The first time I read this front page was on the train that day, commuting to my office in New York, heading down the Hudson as one of the hijacked jets flying directly overhead aimed at the World Trade Center.

First, as we scan the page, the weather: Yes, they accurately forecast a “mostly sunny and noticeably less humid” day, high 79. Hence the dark blue skies in all the photos and video you see (or recall) from that day.

It’s startling to see a jet hijacking story on the front page, in the lower right corner — a New York teacher, a former “black power” revolutionary, finally charged with a 1971 skyjacking, when the plane ended up in Cuba. Also prescient, one might say, is an article headlined, “Mideast Still Roiling Despite Plans to Talk.”

One prominent story reminded me that this was primary election day in NYC. Ed Koch, Al Sharpton and Bill Bradley all were named in the first paragraphs. Other headlines: “Nuclear Booty: More Smugglers Use Asia Route” and “Scientists Urge Bigger Supply of Stem Cells.”

Then, as now (but not for many days after this day), the Times insisted on placing some fluff out front. So we got “School Dress Codes vs. Sea of Bare Flesh.”

But the top story, in the upper right, could have been written today: “Key Leaders Talk of Possible Deals to Revive Economy.” Top figures in both parties were said to be responding to “the darkening economic outlook” by exploring possible compromises on additional tax cuts, with the suggestion “that such a deal could involve the politically perilous step of tapping temporarily into the Social Security surplus.” Surplus!

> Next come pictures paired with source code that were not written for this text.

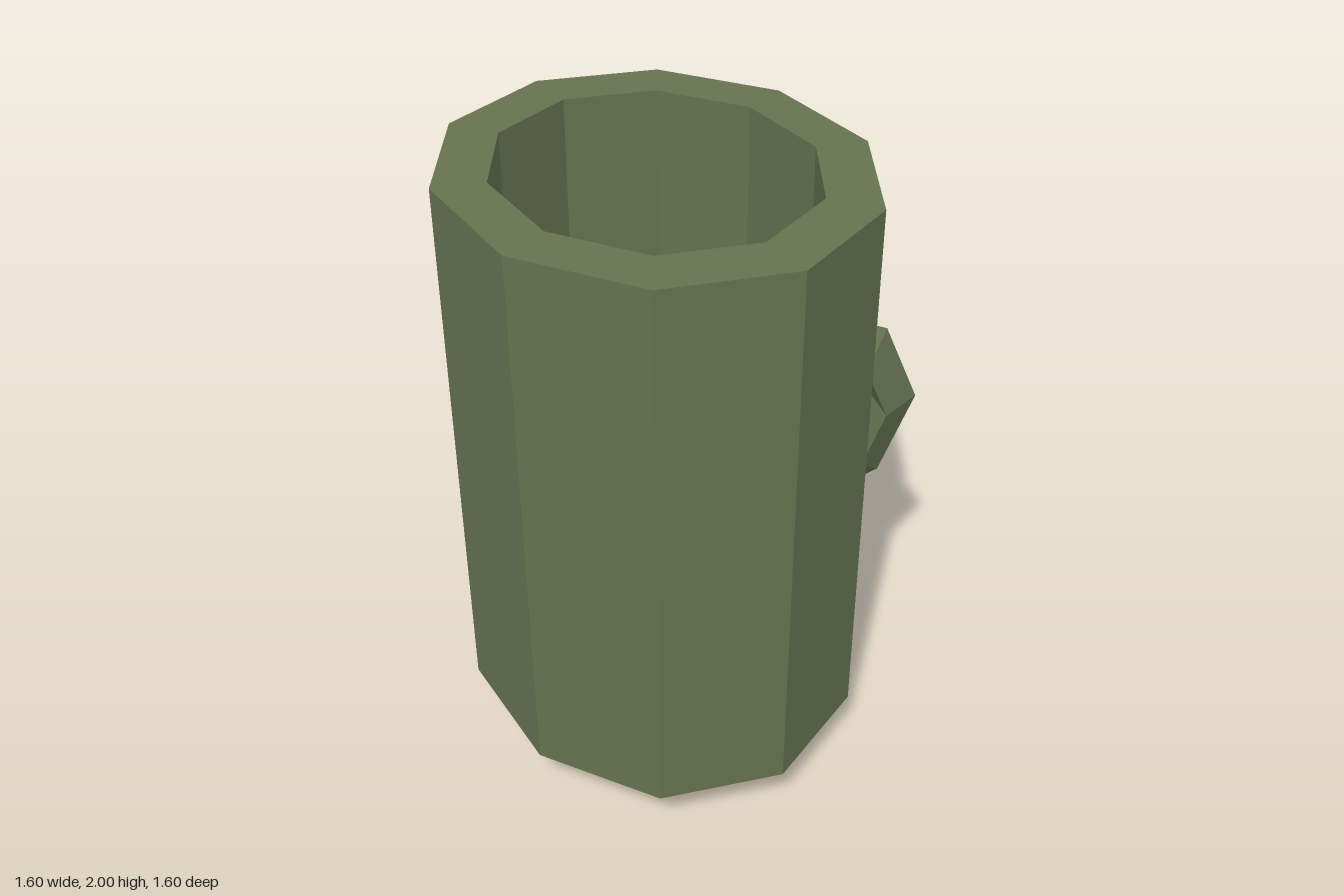
import * as THREE from 'three';

const SIDES = 10;

// Faceted copy of a geometry
function faceted(geometry) {
  const flat = geometry.index ? geometry.toNonIndexed() : geometry;
  flat.computeVertexNormals();
  return flat;
}

// Skin a stack of oval ten-sided rings [radiusX, radiusZ, y], each wound outwards
function loftRings(rings) {
  const positions = [];
  const index = [];
  for (const [rx, rz, y] of rings) {
    for (let i = 0; i < SIDES; i++) {
      const a = (i / SIDES) * Math.PI * 2;
      positions.push(rx * Math.cos(a), y, rz * Math.sin(a));
    }
  }
  for (let r = 0; r < rings.length - 1; r++) {
    for (let i = 0; i < SIDES; i++) {
      const j = (i + 1) % SIDES;
      const a = r * SIDES + i, b = r * SIDES + j;
      const c = a + SIDES, d = b + SIDES;
      index.push(a, c, b, b, c, d);
    }
  }
  const geometry = new THREE.BufferGeometry();
  geometry.setAttribute('position', new THREE.Float32BufferAttribute(positions, 3));
  geometry.setIndex(index);
  return faceted(geometry);
}

export function createModel() {
  const model = new THREE.Group();
  model.name = 'mug';
  const olive = new THREE.MeshStandardMaterial({ color: 0x65724f });
  olive.name = 'olive green';

  // Cup: underside, bevelled foot, outer wall, rim, inner wall and floor
  const cup = new THREE.Mesh(loftRings([
    [0.001, 0.001, 0],
    [0.46, 0.617, 0],
    [0.668, 0.822, 0.165],
    [0.683, 0.841, 2],
    [0.512, 0.636, 2],
    [0.512, 0.636, 0.17],
    [0.001, 0.001, 0.17],
  ]), olive);
  cup.name = 'cup';
  cup.position.x = -0.117;
  model.add(cup);

  // Handle: eight-sided ring of triangular section passing through the wall
  const ring = new THREE.TorusGeometry(0.323, 0.097, 3, 8);
  ring.scale(1, 0.95, 1.19);
  const handle = new THREE.Mesh(faceted(ring), olive);
  handle.name = 'handle';
  handle.position.set(0.38, 1.04, 0);
  model.add(handle);

  return model;
}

New numbers showed unemployment “had surged” and new polls found support for the GOP “eroding.” This reminds us that Bush’s presidency, at that early date, was already in trouble, until saved (for quite a spell) by what happened on this day. “Pressure mounted on President Bush,” we read, “to drop his cautious approach to dealing with the weakening economy, much of it from within his own party.”

Then there was this teaser at the bottom: “Afghan Rebel’s Fate Unclear: A day after a bombing aimed at the leader of the opposition to the Taliban, there were conflicting reports as to whether he survived.” We now know how that, and so much more, turned out.

Greg Mitchell’s latest book and e-book is Atomic Cover-Up.